…and he's even got a body to substantiate Mrs. McGillicuddy's story.
Another element we see in this novel is the dynamics in the Crackenthorpe family. Old Luther Crackenthorpe is a miser who had a falling-out with his father when he chose not to enter the family business. So his father left his considerable fortune not to his son, but to his grandchildren. Luther Crackenthorpe is bitter because of this and determined to outlive his children just to spite his father. For their part, Crackenthorpe's children bring a variety of different personalities into the family "mix." Harold Crackenthorpe is the "good son." He behaves circumspectly, has a prosperous job in the city and has married a "proper" wife. He is also desperate for money, since his firm is not doing nearly as well as it appears on the surface.
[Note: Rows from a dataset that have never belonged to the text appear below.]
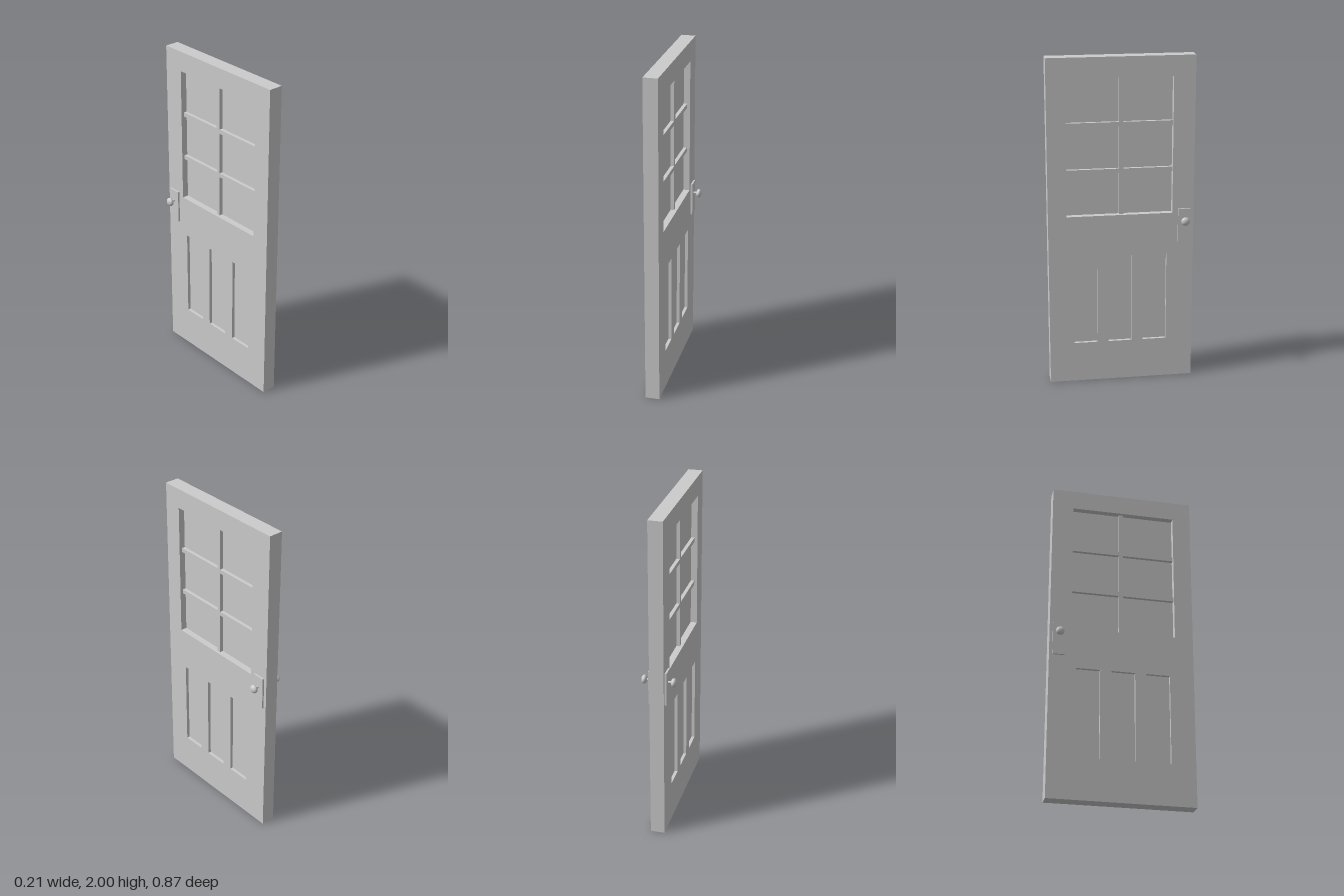
import * as THREE from 'three';

const material = new THREE.MeshStandardMaterial({ color: 0xcccccc });

// Box given by its half thickness in x and its y and z ranges
function slab(name, halfX, y0, y1, z0, z1) {
  const mesh = new THREE.Mesh(new THREE.BoxGeometry(2 * halfX, y1 - y0, z1 - z0), material);
  mesh.position.set(0, (y0 + y1) / 2, (z0 + z1) / 2);
  mesh.name = name;
  return mesh;
}

function rectangle(PathType, y0, y1, z0, z1) {
  const path = new PathType();
  path.moveTo(z0, y0);
  path.lineTo(z1, y0);
  path.lineTo(z1, y1);
  path.lineTo(z0, y1);
  path.closePath();
  return path;
}

export function createModel() {
  const door = new THREE.Group();
  door.name = 'door';
  const half = 0.043;
  const win = [1.055, 1.88, -0.308, 0.326];
  const panels = [-0.203, 0.007, 0.218].map(z => [0.25, 0.8, z - 0.072, z + 0.072]);

  // Door leaf with openings for the window and the lower panels
  const shape = rectangle(THREE.Shape, 0, 2, -0.437, 0.437);
  [win, ...panels].forEach(r => shape.holes.push(rectangle(THREE.Path, ...r)));
  const leafGeometry = new THREE.ExtrudeGeometry(shape, { depth: 2 * half, bevelEnabled: false });
  leafGeometry.translate(0, 0, -half).rotateY(-Math.PI / 2);
  const leaf = new THREE.Mesh(leafGeometry, material);
  leaf.name = 'leaf';
  door.add(leaf);

  // Recessed lower panels
  panels.forEach(r => door.add(slab('lowerPanel', 0.024, ...r)));

  // Window glass and glazing bars
  door.add(slab('glass', 0.004, ...win));
  door.add(slab('verticalBar', 0.025, win[0], win[1], -0.015, 0.01));
  for (const y of [1.322, 1.602]) {
    door.add(slab('horizontalBar', 0.025, y - 0.013, y + 0.013, win[2], win[3]));
  }

  // Lock plate, running through to both faces
  door.add(slab('lockPlate', 0.054, 0.875, 1.08, -0.418, -0.342));

  // Knob and spindle on each face
  for (const side of [-1, 1]) {
    const handle = new THREE.Group();
    handle.name = side > 0 ? 'leftHandle' : 'rightHandle';
    handle.position.set(0, 1.01, -0.38);

    const spindle = new THREE.Mesh(
      new THREE.CylinderGeometry(0.007, 0.007, 0.035, 16).rotateZ(Math.PI / 2), material);
    spindle.position.x = side * 0.064;
    spindle.name = 'spindle';

    const knob = new THREE.Mesh(
      new THREE.SphereGeometry(0.026, 24, 16).rotateZ(Math.PI / 2).scale(0.65, 1, 1), material);
    knob.position.x = side * 0.087;
    knob.name = 'knob';

    handle.add(spindle, knob);
    door.add(handle);
  }
  return door;
}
Alfred Crackenthorpe is the "black sheep." He's has had his share of narrow brushes with the law and gotten involved in some shady deals but so far he's not been prosecuted. He, too, is in real need of money. Cedric Crackenthorpe is the family Bohemian. He lives on the island of Iviza and on the surface, has no respect for family traditions or his proper upbringing. Emma Crackenthorpe has never married. She's remained at home to care for the household and her aging father. She's no frumpy stereotypical spinster, though. She's smart, capable and has a distinctive personality. When these very disparate people are brought together for the Christmas holiday, conflicts among them are inevitable and those conflicts add an interesting layer to the story. The tension among them is ratcheted up, too, when it becomes clear that one of them may have murdered the victim.
Moving through it all, seemingly unruffled, is Lucy Eyelesbarrow. She's perhaps the most interesting character in the novel, and it's easy to see why Jane Marple asks her to be her "eyes and ears" in this case. Lucy has a first-class Oxford degree but has
"…a core of good, sound common sense. She could not fail to observe that a life of academic distinction was singularly ill-rewarded. She had no desire whatever to teach and she took pleasure in contacts with minds much less brilliant than her own. In short, she had a taste for people, all sorts of people - and not the same people the whole time…Lucy Eylesbarrow hit at once upon a very serious shortage - the shortage of any kind of skilled domestic labor. To the amazement of her friends and fellow scholars, Lucy Eylesarrow entered the field of domestic labor."
Lucy's sharp mind, calm and organised nature, strong skills and willingness to work have earned her a large and devoted following, so that she can pick and choose among jobs - and she does. Little wonder that in the course of the novel, three people show interest in her.
That interest (and an attempt by Miss Marple to match Lucy up) add some gentle, subtle humour to the story. Lucy is not at all the flirtatious type, and yet all three suitors are drawn to her, and their jockeying is funny at times. One of these suitors is Bryan Eastley, whose wife Edie Crackenthorpe died some years ago. Eastley's son Alexander makes a warm and hunourous attempt to "play Cupid" with Lucy and his father, and that, too, adds to the story. Alexander Eastley and his school friend James Stoddart-West also add humour as they eagerly explore and search for clues. Christie takes care not to show them as morbidly curious, and their naïve excitement for the case adds a gentle touch of humour to the novel.
The humour, the characters and the family dynamics are all woven throughout the novel and tied together, you might say, with Christie's trademark clues and plot twists. But what's your view? Have you read 4:50 From Paddington? If you have, what elements do you see in it?
Coming Up On In The Spotlight
Monday 10 January/Tuesday 11 January - The Tin Collectors - Stephen J. Cannell
Monday 17 January/Tuesday 18 January - Green For Danger - Christianna Brand
Monday 24 January/Tuesday 25 January - An Advancement of Learning - Reginald Hill